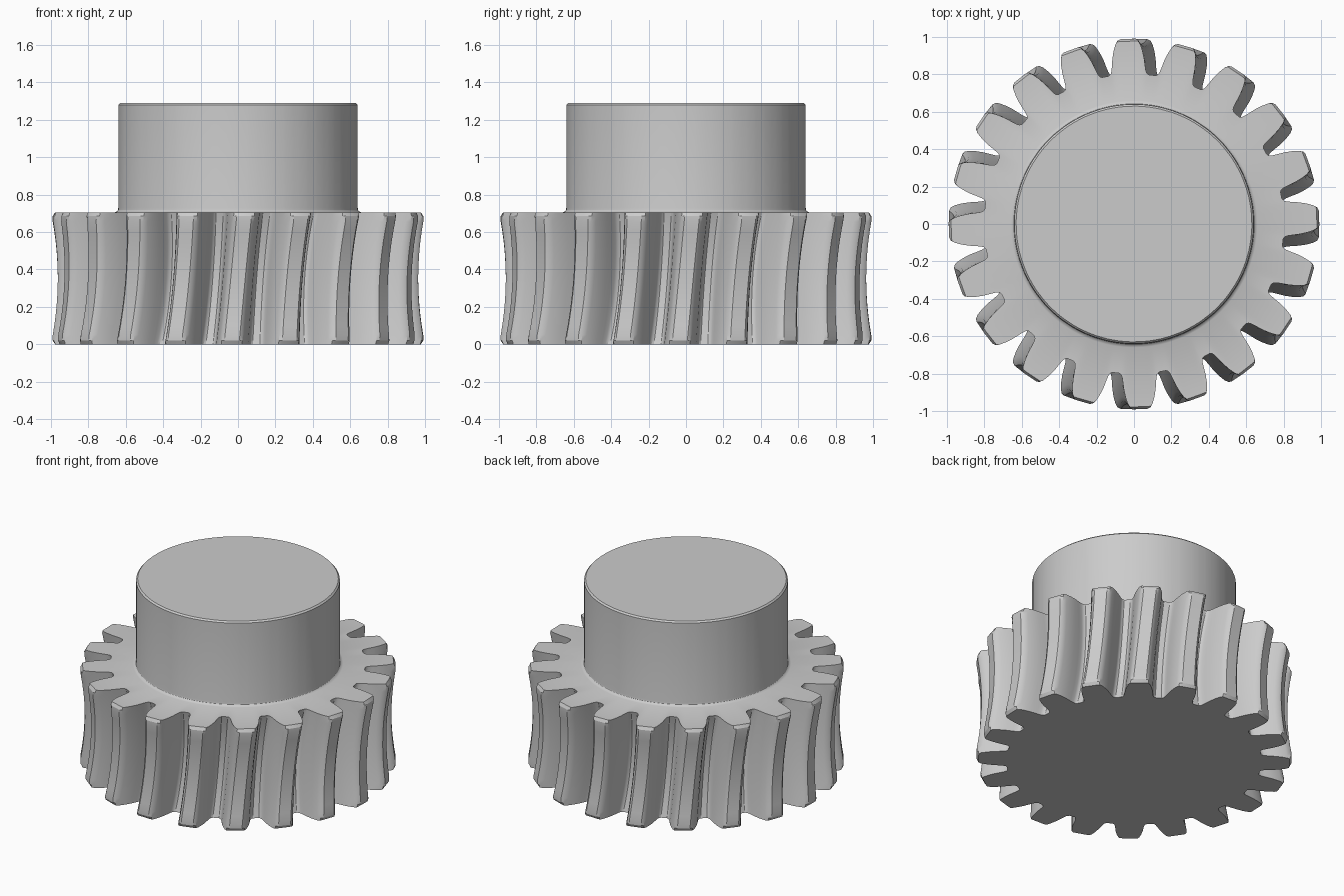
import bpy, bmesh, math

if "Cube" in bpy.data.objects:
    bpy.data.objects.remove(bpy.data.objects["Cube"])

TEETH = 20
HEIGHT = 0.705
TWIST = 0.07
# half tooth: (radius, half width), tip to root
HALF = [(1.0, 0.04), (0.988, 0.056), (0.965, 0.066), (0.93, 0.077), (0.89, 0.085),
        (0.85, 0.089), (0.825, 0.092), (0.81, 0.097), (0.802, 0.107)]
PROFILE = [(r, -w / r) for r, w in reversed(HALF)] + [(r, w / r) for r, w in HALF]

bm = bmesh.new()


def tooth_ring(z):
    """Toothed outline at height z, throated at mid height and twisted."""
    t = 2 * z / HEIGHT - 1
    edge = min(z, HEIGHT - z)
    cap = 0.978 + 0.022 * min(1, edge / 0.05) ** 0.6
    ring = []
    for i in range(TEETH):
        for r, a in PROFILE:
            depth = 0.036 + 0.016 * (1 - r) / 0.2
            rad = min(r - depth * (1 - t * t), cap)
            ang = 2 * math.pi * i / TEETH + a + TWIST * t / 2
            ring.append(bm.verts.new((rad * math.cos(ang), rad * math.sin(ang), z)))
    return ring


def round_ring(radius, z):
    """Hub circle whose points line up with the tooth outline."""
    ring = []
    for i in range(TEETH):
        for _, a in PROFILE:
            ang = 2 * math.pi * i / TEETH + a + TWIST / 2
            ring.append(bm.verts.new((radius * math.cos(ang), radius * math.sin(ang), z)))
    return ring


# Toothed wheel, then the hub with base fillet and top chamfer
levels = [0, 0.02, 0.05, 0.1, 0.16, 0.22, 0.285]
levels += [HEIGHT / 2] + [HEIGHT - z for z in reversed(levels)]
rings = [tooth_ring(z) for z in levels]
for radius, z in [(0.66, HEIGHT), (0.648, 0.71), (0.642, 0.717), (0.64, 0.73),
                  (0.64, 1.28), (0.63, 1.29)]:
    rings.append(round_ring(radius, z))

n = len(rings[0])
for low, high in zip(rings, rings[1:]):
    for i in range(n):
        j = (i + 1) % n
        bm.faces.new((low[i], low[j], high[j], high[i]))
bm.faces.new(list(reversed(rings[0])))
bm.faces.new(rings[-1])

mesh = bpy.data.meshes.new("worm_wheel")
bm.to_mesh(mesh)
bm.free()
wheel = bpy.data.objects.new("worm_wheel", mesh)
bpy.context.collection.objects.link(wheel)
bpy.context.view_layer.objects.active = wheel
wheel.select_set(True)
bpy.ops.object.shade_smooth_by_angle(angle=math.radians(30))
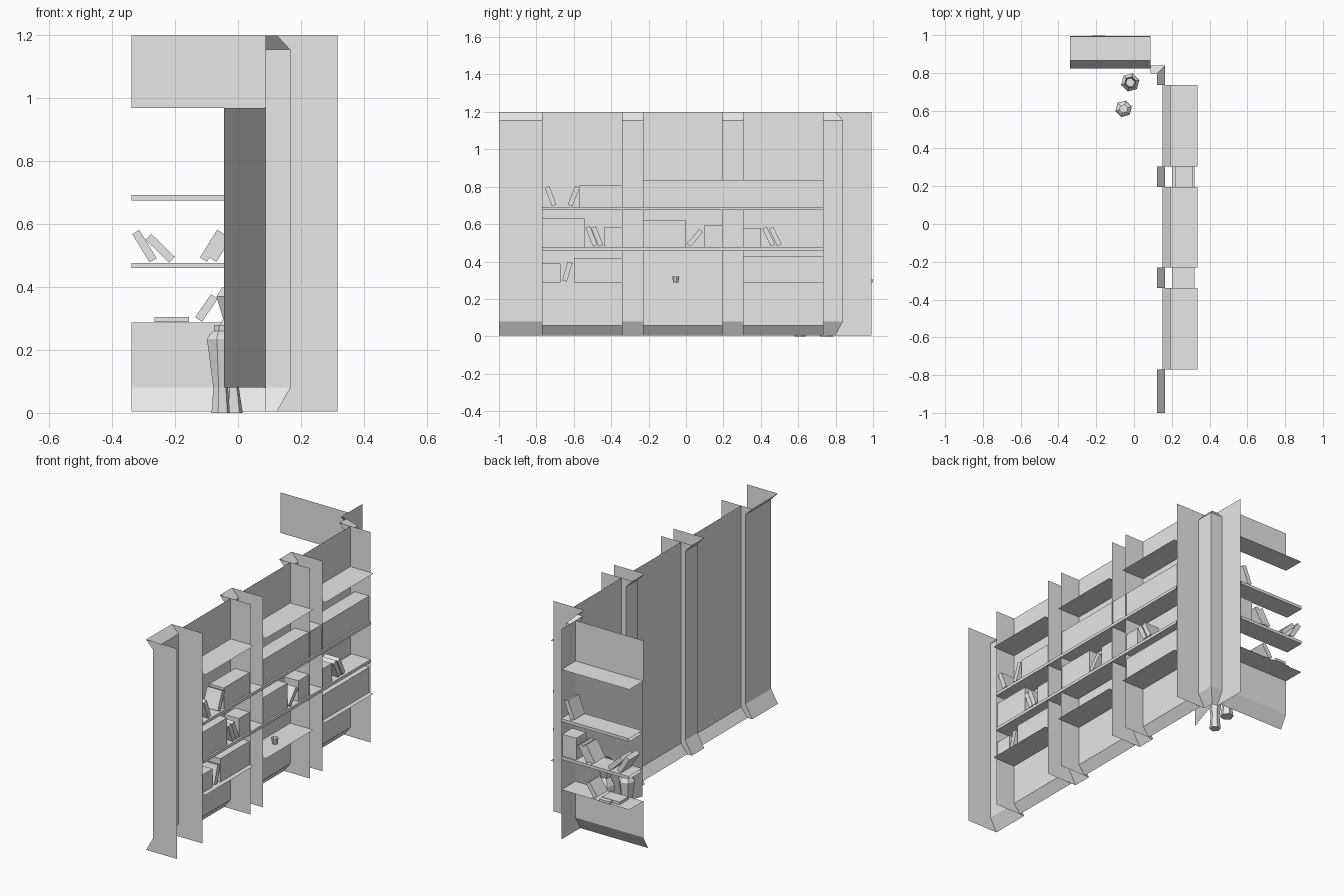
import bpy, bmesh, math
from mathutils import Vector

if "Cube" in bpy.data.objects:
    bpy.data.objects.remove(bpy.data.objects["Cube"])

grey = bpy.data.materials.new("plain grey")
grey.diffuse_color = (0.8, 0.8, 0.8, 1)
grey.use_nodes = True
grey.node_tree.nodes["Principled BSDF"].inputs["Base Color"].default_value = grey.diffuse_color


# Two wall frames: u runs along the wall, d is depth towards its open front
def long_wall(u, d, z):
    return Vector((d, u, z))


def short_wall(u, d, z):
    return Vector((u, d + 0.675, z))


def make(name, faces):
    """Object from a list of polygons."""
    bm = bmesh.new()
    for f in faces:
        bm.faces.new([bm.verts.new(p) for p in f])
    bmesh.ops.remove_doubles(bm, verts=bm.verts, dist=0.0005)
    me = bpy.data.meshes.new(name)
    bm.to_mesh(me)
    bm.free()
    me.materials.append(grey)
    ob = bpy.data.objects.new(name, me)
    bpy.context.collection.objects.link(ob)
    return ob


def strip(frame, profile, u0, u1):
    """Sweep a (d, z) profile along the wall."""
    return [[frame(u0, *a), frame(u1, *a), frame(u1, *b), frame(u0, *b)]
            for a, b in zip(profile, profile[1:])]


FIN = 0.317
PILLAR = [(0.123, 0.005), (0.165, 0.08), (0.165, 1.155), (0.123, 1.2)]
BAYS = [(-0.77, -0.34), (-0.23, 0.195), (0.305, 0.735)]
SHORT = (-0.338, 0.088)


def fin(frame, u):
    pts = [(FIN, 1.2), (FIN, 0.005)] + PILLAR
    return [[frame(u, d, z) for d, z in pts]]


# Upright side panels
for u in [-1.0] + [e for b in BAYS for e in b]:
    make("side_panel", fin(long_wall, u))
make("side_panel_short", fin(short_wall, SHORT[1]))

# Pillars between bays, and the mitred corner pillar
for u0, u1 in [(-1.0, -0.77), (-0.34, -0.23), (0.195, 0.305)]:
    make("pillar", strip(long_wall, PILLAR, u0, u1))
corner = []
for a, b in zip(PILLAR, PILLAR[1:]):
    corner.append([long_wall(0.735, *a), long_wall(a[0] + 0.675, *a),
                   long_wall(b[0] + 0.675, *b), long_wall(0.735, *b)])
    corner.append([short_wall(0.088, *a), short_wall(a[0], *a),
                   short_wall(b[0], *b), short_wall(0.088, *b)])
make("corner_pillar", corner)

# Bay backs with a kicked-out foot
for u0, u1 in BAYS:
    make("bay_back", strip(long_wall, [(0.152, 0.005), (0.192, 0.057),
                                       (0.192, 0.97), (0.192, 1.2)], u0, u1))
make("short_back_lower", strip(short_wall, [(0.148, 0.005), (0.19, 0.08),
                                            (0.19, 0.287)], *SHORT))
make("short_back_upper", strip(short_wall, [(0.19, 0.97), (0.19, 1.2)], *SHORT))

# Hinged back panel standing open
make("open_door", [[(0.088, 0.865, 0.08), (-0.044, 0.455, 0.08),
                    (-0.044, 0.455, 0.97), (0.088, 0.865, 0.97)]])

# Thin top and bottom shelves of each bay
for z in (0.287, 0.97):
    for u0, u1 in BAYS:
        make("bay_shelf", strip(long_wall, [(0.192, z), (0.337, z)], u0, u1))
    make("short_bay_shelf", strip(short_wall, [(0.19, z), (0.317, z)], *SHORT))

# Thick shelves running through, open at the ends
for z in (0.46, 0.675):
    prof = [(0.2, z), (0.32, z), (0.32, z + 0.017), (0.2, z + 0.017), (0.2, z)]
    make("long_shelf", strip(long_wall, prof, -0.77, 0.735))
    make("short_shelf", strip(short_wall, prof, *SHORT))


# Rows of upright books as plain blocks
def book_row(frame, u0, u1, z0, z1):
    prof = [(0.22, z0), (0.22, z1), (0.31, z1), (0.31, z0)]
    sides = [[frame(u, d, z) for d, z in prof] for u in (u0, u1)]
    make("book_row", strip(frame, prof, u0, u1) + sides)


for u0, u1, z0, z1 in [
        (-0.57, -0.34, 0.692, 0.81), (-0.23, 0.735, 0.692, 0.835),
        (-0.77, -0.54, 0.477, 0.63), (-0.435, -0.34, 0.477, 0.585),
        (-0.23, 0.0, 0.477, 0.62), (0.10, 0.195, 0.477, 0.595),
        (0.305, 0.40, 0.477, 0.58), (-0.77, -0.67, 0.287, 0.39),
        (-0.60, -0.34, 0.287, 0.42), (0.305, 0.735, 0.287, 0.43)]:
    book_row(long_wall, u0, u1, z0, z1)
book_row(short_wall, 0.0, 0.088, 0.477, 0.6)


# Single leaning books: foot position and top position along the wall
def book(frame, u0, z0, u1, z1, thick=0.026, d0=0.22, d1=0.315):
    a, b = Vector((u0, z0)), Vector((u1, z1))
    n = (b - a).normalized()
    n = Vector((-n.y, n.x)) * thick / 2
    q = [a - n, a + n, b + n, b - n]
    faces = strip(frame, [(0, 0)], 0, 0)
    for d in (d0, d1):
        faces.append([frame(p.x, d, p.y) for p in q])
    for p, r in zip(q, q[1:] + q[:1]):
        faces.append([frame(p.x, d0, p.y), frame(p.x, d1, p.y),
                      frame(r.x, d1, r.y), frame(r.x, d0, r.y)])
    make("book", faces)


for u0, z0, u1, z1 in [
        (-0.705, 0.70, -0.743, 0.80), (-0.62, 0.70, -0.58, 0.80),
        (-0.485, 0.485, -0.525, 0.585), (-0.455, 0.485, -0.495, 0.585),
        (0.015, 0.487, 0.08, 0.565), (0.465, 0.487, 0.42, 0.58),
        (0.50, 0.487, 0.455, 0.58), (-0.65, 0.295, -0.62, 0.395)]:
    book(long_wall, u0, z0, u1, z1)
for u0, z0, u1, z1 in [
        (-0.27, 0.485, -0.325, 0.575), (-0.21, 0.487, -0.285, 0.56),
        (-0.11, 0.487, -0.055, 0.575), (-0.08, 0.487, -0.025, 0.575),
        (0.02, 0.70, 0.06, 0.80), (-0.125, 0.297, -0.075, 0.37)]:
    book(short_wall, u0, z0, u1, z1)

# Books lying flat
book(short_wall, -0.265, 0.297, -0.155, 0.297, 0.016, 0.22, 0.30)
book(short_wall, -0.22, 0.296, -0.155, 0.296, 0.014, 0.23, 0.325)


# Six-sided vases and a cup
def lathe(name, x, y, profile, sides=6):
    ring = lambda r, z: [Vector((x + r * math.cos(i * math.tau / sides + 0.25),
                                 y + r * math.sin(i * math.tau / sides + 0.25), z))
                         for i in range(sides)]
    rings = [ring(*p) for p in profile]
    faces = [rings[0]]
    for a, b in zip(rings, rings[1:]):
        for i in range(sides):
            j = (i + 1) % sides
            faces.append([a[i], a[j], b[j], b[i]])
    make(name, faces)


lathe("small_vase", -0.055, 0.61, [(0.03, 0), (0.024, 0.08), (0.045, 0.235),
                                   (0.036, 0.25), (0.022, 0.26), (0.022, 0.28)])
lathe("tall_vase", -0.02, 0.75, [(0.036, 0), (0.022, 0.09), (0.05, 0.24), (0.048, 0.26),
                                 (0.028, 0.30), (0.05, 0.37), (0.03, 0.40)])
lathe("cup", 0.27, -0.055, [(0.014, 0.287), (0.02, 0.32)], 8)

◇ ◇ ◇

* **Exercise details**
Please reproduce exactly the lines in the listing above from the one containing "# Thin top and bottom shelves of each bay" through the one containing "for u0, u1, z0, z1", both included, and nothing more.

* **Task output**
# Thin top and bottom shelves of each bay
for z in (0.287, 0.97):
    for u0, u1 in BAYS:
        make("bay_shelf", strip(long_wall, [(0.192, z), (0.337, z)], u0, u1))
    make("short_bay_shelf", strip(short_wall, [(0.19, z), (0.317, z)], *SHORT))

# Thick shelves running through, open at the ends
for z in (0.46, 0.675):
    prof = [(0.2, z), (0.32, z), (0.32, z + 0.017), (0.2, z + 0.017), (0.2, z)]
    make("long_shelf", strip(long_wall, prof, -0.77, 0.735))
    make("short_shelf", strip(short_wall, prof, *SHORT))


# Rows of upright books as plain blocks
def book_row(frame, u0, u1, z0, z1):
    prof = [(0.22, z0), (0.22, z1), (0.31, z1), (0.31, z0)]
    sides = [[frame(u, d, z) for d, z in prof] for u in (u0, u1)]
    make("book_row", strip(frame, prof, u0, u1) + sides)


for u0, u1, z0, z1 in [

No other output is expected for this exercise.